Sly Cooper: Thieves in Time
After an eight year hiatus, Sony’s sneaky, anthropomorphic PS2-era mascot is back and pilfering his way onto the PS3 and PS Vita. Sucker Punch Productions, the series’ previous developer, is out (and busy whipping together another inFamous title for PS4) and Sanzaru Games is in (after a bang up job bringing The Sly Collection to the PS3). The handheld version of Sly Cooper: Thieves in Time holds some of the same charm found in previous entries in the series, but notable issues keep Sly and company from having the same impact that they had under Sucker Punch’s direction nearly a decade ago.
Despite the significant gap between releases, Thieves in Time takes place immediately after the events of Sly 3: Honor Among Thieves. Our pointy-eared burglar has turned over a new leaf and is settling into a fresh, crime-free life with inspector Carmelita Fox (no relation to Megan). As you might expect, a few minutes into the game’s opening cutscene, Sly is forced to abandon his attempt at an honest life, don his trademark bandit mask and get back to thieving. A few Saturday morning cartoon-style plot developments later and Sly’s band of merry animal-men find themselves launching back through time to discover why pages from the Thievius Raccoonis are going missing.
Granted, a free-wheeling romp through time is about as hackneyed as plot developments go (sorry Bill and Ted), but it does allow for the existence of some varied and colorful hub worlds (you’ll visit everywhere from feudal Japan to the wild west), which are well-designed and rewarding to explore. In fact, scouring these hub areas for collectibles just might be the main highlight of the game, despite some wonky control issues that keep you from feeling as empowered and acrobatic as other rooftop-leaping game protagonists (Sly could learn a thing or two from Mr. Auditore da Firenze).

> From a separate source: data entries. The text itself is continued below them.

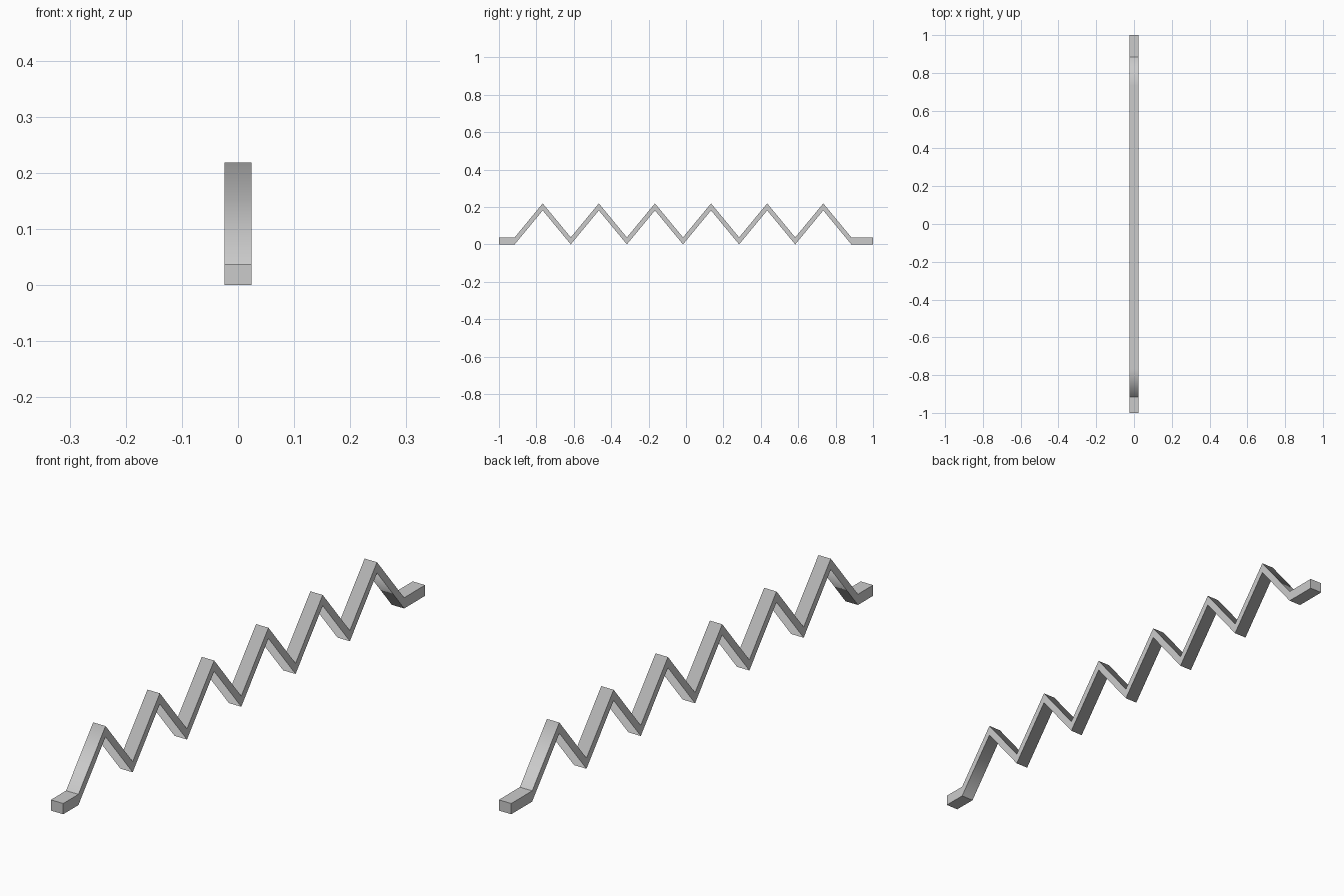
import bpy, bmesh

if "Cube" in bpy.data.objects:
    bpy.data.objects.remove(bpy.data.objects["Cube"])

HALF_W = 0.024          # half width along x
THICK = 0.0375          # vertical thickness of the strip
LOW, HIGH = 0.0, 0.1815  # underside heights of valleys and peaks
STEP = 0.15             # valley-to-peak distance
START = -0.916          # where the zigzag begins

# Underside path: flat tab, six peaks, flat tab
path = [(-1.0, LOW)]
path += [(START + i * STEP, HIGH if i % 2 else LOW) for i in range(13)]
path += [(1.0, LOW)]

bm = bmesh.new()
# Rectangular section at every path point
rings = []
for y, z in path:
    rings.append([bm.verts.new(c) for c in (
        (-HALF_W, y, z), (HALF_W, y, z),
        (HALF_W, y, z + THICK), (-HALF_W, y, z + THICK))])

# Skin between sections, then cap the two ends
for a, b in zip(rings, rings[1:]):
    for i in range(4):
        j = (i + 1) % 4
        bm.faces.new((a[i], a[j], b[j], b[i]))
bm.faces.new(rings[0])
bm.faces.new(rings[-1])
bmesh.ops.recalc_face_normals(bm, faces=bm.faces)

# Smooth over peaks and valleys; long edges, tab bends and end caps stay sharp
for f in bm.faces:
    f.smooth = True
soft = {e for ring in rings[2:-2] for i in (0, 2)
        for e in [bm.edges.get((ring[i], ring[i + 1]))] if e}
for e in bm.edges:
    e.smooth = e in soft

mesh = bpy.data.meshes.new("zigzag_strip")
bm.to_mesh(mesh)
bm.free()
strip = bpy.data.objects.new("zigzag_strip", mesh)
bpy.context.collection.objects.link(strip)

# Medium grey finish
grey = bpy.data.materials.new("medium_grey")
grey.diffuse_color = (0.56, 0.56, 0.56, 1)
grey.use_nodes = True
grey.node_tree.nodes["Principled BSDF"].inputs["Base Color"].default_value = grey.diffuse_color
mesh.materials.append(grey)
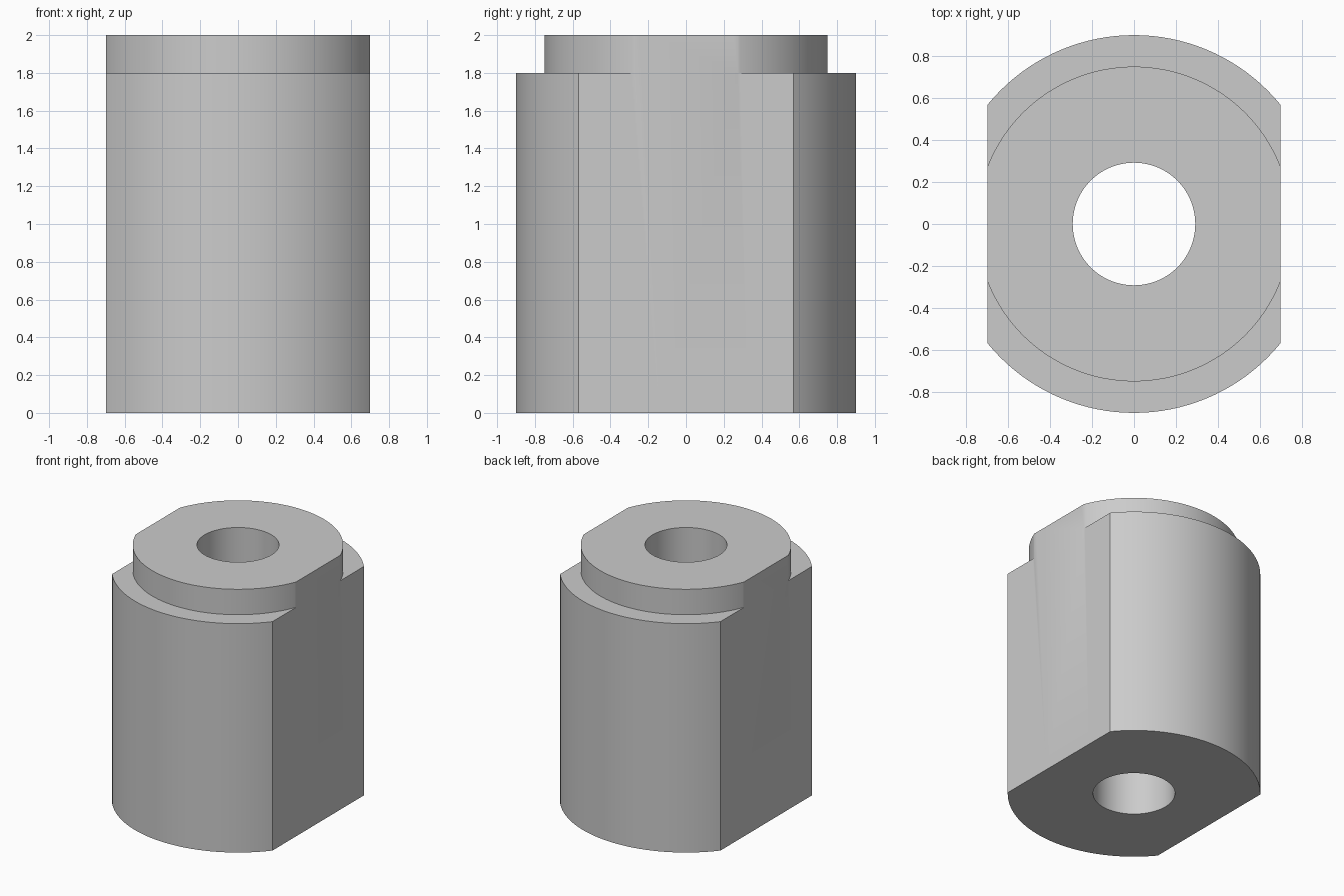
import bpy
import bmesh
import math

cube = bpy.data.objects.get("Cube")
if cube:
    bpy.data.objects.remove(cube, do_unlink=True)

BODY_R, COLLAR_R, BORE_R = 0.9, 0.75, 0.292
SHOULDER_Z, TOP_Z = 1.8, 2.0
FLAT_X = 0.698
SEGMENTS = 128

# One plain grey material
grey = bpy.data.materials.new("plain grey")
grey.use_nodes = True
colour = (0.6, 0.6, 0.6, 1.0)
grey.diffuse_color = colour
grey.node_tree.nodes["Principled BSDF"].inputs["Base Color"].default_value = colour

# Lathe the stepped, bored section around z
profile = [(BORE_R, 0), (BODY_R, 0), (BODY_R, SHOULDER_Z),
           (COLLAR_R, SHOULDER_Z), (COLLAR_R, TOP_Z), (BORE_R, TOP_Z)]
bm = bmesh.new()
verts = [bm.verts.new((0, -r, z)) for r, z in profile]
edges = [bm.edges.new((a, b)) for a, b in zip(verts, verts[1:] + verts[:1])]
bmesh.ops.spin(bm, geom=verts + edges, cent=(0, 0, 0), axis=(0, 0, 1),
               angle=math.tau, steps=SEGMENTS, use_duplicate=False)
bmesh.ops.remove_doubles(bm, verts=bm.verts, dist=1e-4)

# Mill a flat on each side
for side in (-1, 1):
    bmesh.ops.bisect_plane(bm, geom=bm.verts[:] + bm.edges[:] + bm.faces[:],
                           dist=1e-5, plane_co=(side * FLAT_X, 0, 0),
                           plane_no=(side, 0, 0), clear_outer=True)
    rim = [e for e in bm.edges if e.is_boundary
           and all(abs(v.co.x - side * FLAT_X) < 1e-3 for v in e.verts)]
    bmesh.ops.contextual_create(bm, geom=rim)
bmesh.ops.recalc_face_normals(bm, faces=bm.faces)

mesh = bpy.data.meshes.new("flatted_bushing")
bm.to_mesh(mesh)
bm.free()
mesh.materials.append(grey)
bushing = bpy.data.objects.new("flatted_bushing", mesh)
bpy.context.collection.objects.link(bushing)

# Smooth curved walls, keep corners crisp
bpy.ops.object.select_all(action='DESELECT')
bushing.select_set(True)
bpy.context.view_layer.objects.active = bushing
bpy.ops.object.shade_smooth_by_angle(angle=math.radians(25))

The issue holding the hub exploration part of the game back stems from Sly’s limited interactions with his surroundings. There’s no scrambling up walls, no scaling windowsills like ladders. Sly can only attach to the environment where the game allows you to (indicated by a cluster of blue sparkles) and, sadly, that’s not in nearly enough places. Even so, once you dial down your expectations as to how fluidly Sly is able to maneuver through the game world, the allure of sniffing out hidden and hard-to-reach trinkets becomes tough to resist, and it’s easy to find yourself spending a good hour “wasting time” in the hub worlds, just poking around for goodies.
You’ll also feel compelled to stick around in the hub worlds just to avoid incurring any of the game’s frequent and lengthy load times. A simple act like transitioning from hideout to hub world often takes 45 or so seconds, and rushing to your mission entry point (which may only take ten seconds) may prompt another load of nearly a minute. This is a tough blow to gamers who are looking to enjoy Thieves on the go (that is the point of owning a portable game system, isn’t it?) and there’s no install option to alleviate the problem.

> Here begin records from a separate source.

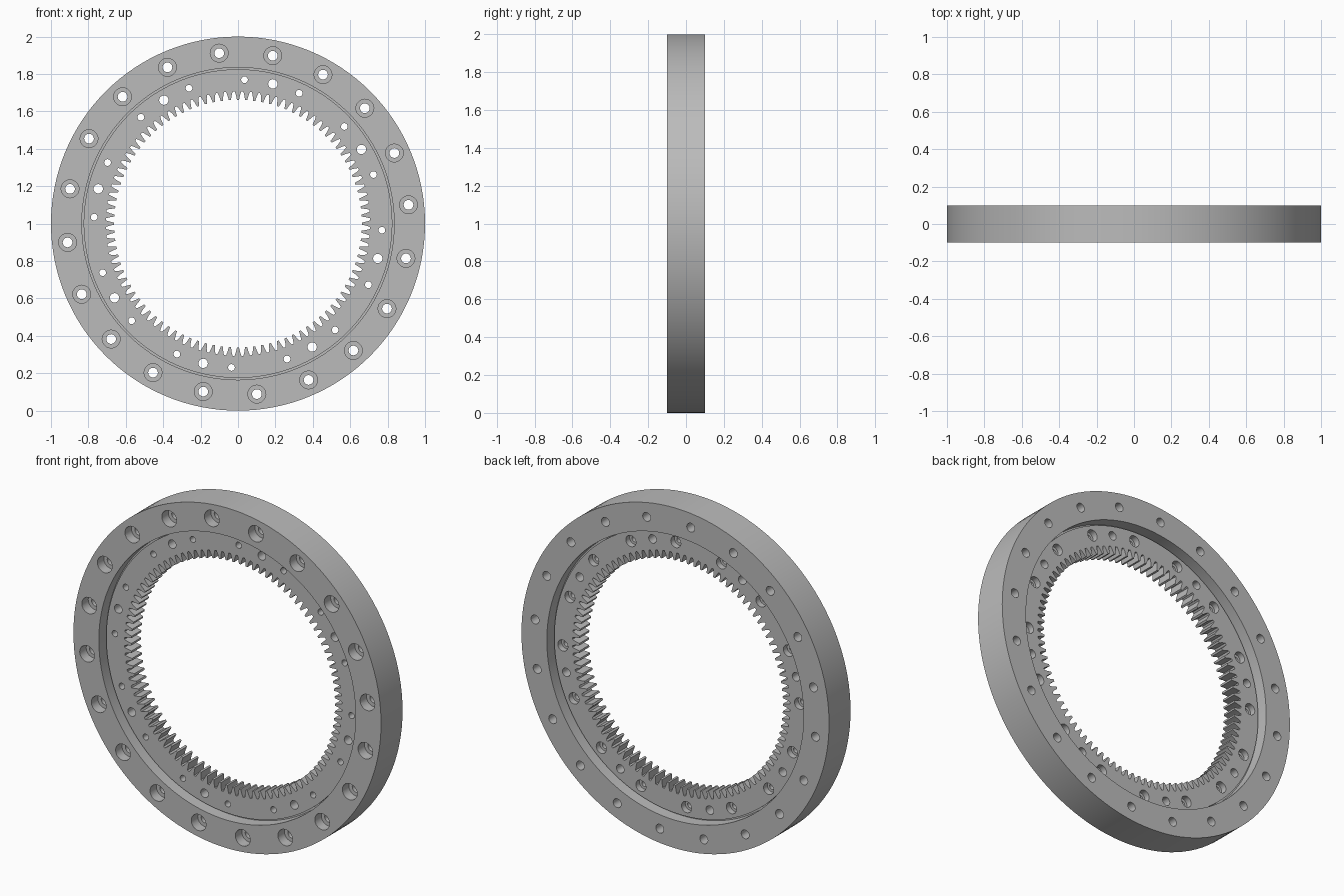
import bpy, bmesh, math
from mathutils import Matrix, Vector

if "Cube" in bpy.data.objects:
    bpy.data.objects.remove(bpy.data.objects["Cube"])

TAU = math.tau
CENTRE = Vector((0, 0, 1))

steel = bpy.data.materials.new("grey_steel")
steel.use_nodes = True
steel.diffuse_color = (0.5, 0.5, 0.5, 1)
steel.node_tree.nodes["Principled BSDF"].inputs["Base Color"].default_value = (0.5, 0.5, 0.5, 1)


def polar(r, angle, y):
    return Vector((r * math.cos(angle), y, r * math.sin(angle)))


def make_object(name, bm):
    bmesh.ops.recalc_face_normals(bm, faces=bm.faces)
    mesh = bpy.data.meshes.new(name)
    bm.to_mesh(mesh)
    bm.free()
    mesh.materials.append(steel)
    obj = bpy.data.objects.new(name, mesh)
    bpy.context.collection.objects.link(obj)
    return obj


def loft(bm, loops, closed):
    """Bridge equal loops of points; closed joins last to first, else ends are capped."""
    rings = [[bm.verts.new(p) for p in loop] for loop in loops]
    n = len(rings[0])
    for a, b in zip(rings, rings[1:] + (rings[:1] if closed else [])):
        for i in range(n):
            j = (i + 1) % n
            bm.faces.new((a[i], a[j], b[j], b[i]))
    if not closed:
        bm.faces.new(rings[0])
        bm.faces.new(rings[-1])


def lathe(bm, profile, segments, closed, offset):
    """Turn an (r, y) profile about the y axis."""
    loft(bm, [[offset + polar(r, TAU * i / segments, y) for i in range(segments)]
              for r, y in profile], closed)


def drill(obj, patterns):
    """Cut circles of holes: (count, first angle, pitch radius, profile)."""
    bm = bmesh.new()
    for count, start, radius, profile in patterns:
        for i in range(count):
            angle = math.radians(start) + TAU * i / count
            lathe(bm, profile, 20, False, CENTRE + polar(radius, angle, 0))
    cutter = make_object("hole_cutter", bm)
    cutter.hide_render = True
    mod = obj.modifiers.new("holes", "BOOLEAN")
    mod.operation = "DIFFERENCE"
    mod.solver = "EXACT"
    mod.object = cutter
    bpy.context.view_layer.objects.active = obj
    bpy.ops.object.modifier_apply(modifier=mod.name)
    bpy.data.objects.remove(cutter)


def smooth(obj):
    bpy.ops.object.select_all(action="DESELECT")
    obj.select_set(True)
    bpy.context.view_layer.objects.active = obj
    bpy.ops.object.shade_smooth_by_angle(angle=math.radians(30))


# Outer ring with front-counterbored bolt holes
bm = bmesh.new()
lathe(bm, [(0.835, -0.1), (1, -0.1), (1, 0.1), (0.835, 0.1)], 128, True, CENTRE)
outer_ring = make_object("outer_ring", bm)
drill(outer_ring, [(20, 6.3, 0.917,
                    [(0.048, -0.15), (0.048, -0.04), (0.026, -0.04), (0.026, 0.15)])])

# Thin bearing race joining the two rings
bm = bmesh.new()
lathe(bm, [(0.812, -0.03), (0.84, -0.03), (0.84, 0.03), (0.812, 0.03)], 128, True, CENTRE)
bearing_race = make_object("bearing_race", bm)

# Inner ring with internal gear teeth
TEETH, ROOT, TIP, RIM, HALF = 96, 0.707, 0.662, 0.825, 0.045
tooth = [(-0.38, ROOT), (-0.25, 0.688), (-0.13, TIP), (0.13, TIP), (0.25, 0.688), (0.38, ROOT)]
outline = [(TAU * (k + f) / TEETH, r) for k in range(TEETH) for f, r in tooth]


def gear_loop(y, rim):
    return [CENTRE + polar(RIM if rim else r, a, y) for a, r in outline]


bm = bmesh.new()
loft(bm, [gear_loop(-HALF, False), gear_loop(-HALF, True),
          gear_loop(HALF, True), gear_loop(HALF, False)], True)
gear_ring = make_object("inner_gear_ring", bm)

# Small holes are counterbored from the back, larger ones are plain
drill(gear_ring, [
    (16, 19.9, 0.77, [(0.018, -0.1), (0.018, 0.01), (0.033, 0.01), (0.033, 0.1)]),
    (8, 31, 0.77, [(0.025, -0.1), (0.025, 0.1)]),
])

for part in (outer_ring, bearing_race, gear_ring):
    smooth(part)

Once the game does transition from hub section to mission area, you’ll generally find yourself on a linear track with the path to the level’s objectives spelled out beforehand (usually by Sly’s high tech turtle buddy, Bentley). This makes for fairly stress-free mission segments, but the lack of challenge or potential for those “aha!” moments does sap some of the fun from the experience. Various mini games are judiciously sprinkled throughout, but they are hit (Bentley’s twin stick shmup hacking segments) and miss (any that use the Vita’s tilt functionality) and, again, none are particularly challenging.

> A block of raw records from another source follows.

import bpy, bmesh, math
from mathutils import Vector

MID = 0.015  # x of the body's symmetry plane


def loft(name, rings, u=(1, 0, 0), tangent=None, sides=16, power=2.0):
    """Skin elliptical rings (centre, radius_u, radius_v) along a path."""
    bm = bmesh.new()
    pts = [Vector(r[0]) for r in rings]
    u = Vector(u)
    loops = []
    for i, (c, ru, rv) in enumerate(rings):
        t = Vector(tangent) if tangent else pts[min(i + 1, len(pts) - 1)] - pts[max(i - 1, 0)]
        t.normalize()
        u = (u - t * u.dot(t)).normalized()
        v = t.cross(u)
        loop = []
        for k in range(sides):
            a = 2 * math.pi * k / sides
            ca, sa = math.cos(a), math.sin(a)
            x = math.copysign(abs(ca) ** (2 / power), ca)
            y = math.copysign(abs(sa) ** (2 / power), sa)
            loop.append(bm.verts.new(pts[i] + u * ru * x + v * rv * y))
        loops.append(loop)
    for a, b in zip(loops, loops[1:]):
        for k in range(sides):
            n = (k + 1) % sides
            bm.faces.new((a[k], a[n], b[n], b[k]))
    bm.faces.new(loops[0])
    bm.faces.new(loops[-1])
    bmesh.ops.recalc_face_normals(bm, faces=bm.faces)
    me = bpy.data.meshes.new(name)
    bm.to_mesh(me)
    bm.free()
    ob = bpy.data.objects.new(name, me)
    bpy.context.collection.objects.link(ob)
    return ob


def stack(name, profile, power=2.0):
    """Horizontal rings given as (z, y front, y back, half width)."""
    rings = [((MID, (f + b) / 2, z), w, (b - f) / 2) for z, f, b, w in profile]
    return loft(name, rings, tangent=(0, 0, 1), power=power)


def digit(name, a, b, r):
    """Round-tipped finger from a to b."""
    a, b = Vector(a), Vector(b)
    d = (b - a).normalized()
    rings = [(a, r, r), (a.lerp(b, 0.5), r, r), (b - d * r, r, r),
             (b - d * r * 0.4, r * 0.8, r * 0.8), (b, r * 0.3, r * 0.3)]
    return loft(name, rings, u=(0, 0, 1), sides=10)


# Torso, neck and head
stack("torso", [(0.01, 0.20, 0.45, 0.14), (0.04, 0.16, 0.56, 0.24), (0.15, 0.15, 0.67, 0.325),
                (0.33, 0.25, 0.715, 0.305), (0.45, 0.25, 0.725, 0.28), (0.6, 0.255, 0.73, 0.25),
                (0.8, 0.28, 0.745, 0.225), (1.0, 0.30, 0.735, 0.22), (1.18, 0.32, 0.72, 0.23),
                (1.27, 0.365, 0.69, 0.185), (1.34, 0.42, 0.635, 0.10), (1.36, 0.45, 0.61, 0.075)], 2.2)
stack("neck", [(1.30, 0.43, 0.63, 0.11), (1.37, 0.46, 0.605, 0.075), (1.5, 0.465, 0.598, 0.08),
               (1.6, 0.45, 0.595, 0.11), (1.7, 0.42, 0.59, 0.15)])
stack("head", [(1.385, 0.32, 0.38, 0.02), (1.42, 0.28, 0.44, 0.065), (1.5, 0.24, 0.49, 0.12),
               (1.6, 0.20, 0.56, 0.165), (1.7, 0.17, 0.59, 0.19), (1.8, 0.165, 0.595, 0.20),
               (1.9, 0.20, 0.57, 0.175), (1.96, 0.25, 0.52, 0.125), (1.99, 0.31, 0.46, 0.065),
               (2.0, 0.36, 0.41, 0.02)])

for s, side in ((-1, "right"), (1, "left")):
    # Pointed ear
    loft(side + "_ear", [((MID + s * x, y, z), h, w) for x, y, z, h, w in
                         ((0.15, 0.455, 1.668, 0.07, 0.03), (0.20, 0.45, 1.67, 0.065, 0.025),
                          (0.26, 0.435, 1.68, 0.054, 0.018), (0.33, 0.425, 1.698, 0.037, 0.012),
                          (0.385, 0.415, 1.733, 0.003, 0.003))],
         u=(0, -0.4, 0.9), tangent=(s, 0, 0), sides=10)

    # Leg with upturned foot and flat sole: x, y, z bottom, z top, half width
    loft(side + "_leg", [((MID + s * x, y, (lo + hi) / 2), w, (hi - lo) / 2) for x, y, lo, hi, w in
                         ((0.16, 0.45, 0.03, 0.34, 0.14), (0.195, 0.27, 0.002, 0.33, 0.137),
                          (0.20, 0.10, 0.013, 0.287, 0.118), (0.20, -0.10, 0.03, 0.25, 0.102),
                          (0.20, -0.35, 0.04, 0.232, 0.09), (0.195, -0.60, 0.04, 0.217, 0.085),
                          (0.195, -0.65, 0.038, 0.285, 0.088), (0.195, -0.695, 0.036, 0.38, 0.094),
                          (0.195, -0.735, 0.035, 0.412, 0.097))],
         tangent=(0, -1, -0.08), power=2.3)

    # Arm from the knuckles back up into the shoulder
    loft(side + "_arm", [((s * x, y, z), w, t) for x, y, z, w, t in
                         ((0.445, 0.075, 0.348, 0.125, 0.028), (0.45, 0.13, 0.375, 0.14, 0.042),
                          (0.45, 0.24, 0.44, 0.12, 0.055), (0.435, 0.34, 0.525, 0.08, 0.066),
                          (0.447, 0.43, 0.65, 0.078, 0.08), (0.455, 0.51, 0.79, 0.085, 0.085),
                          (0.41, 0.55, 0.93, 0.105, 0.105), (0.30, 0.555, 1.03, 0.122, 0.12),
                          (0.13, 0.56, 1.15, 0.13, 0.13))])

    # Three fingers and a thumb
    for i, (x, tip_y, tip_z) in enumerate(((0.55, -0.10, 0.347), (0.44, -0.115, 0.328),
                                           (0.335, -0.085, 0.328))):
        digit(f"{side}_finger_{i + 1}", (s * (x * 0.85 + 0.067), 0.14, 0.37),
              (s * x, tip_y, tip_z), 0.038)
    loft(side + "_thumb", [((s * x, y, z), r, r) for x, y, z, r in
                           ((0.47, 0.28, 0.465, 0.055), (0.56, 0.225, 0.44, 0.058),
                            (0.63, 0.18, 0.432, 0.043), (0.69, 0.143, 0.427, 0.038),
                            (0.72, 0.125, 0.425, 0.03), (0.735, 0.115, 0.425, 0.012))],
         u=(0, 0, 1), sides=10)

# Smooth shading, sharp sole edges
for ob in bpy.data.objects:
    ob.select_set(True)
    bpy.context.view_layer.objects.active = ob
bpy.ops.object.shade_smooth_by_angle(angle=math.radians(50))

Thankfully, the game’s cast of characters pull off that Saturday morning cartoon charm and are quite quirky and likeable. Murray’s super excited animation when you move the cursor over him, Sly’s confident staff twirl, Bentley’s wobbling wheelchair – the combination of all of these subtle details, solid writing and great voice acting gives Thieves a lot of heart. One gets the feeling that if Sony opted to expand the Sly property outside of games, there just might be a market for it, if only due to the appeal of the game’s art style, theme and characters.
In terms of visual presentation, the game looks good on the PS Vita, but a large concession was made regarding the series’ trademark cel shading style – it has been completely removed. Gone are the bold black lines and large cartoon-style swaths of color, replaced by a traditional look that lacks the unique charm of previous series entries (and the PS3 version of this entry). Clearly the concession was made due to hardware limitations inherent to the Vita, but it’s still disappointing that such a big part of the series’ visual appeal was axed completely. That’s not to say the game looks bad; Thieves runs at a consistently smooth framerate (some Vita games suffer in this area) and both environments and characters still look suitably sharp and colorful.
Sly Cooper: Thieves in Time for the PS Vita is a strange beast. On one hand, it’s a fun, colorful, hearty little game that employs throwback platforming and collect-a-thon elements to good effect. On the other hand, it features a jarring mishmash of gameplay styles, lacks challenge and suffers from enthusiasm-sapping load times. In the end, if you enjoyed Sly’s escapades on PS2, you’ll likely feel comfortable with what Sanzaru has done with the series, just don’t expect it to be Sly’s best outing or you’ll likely be disappointed.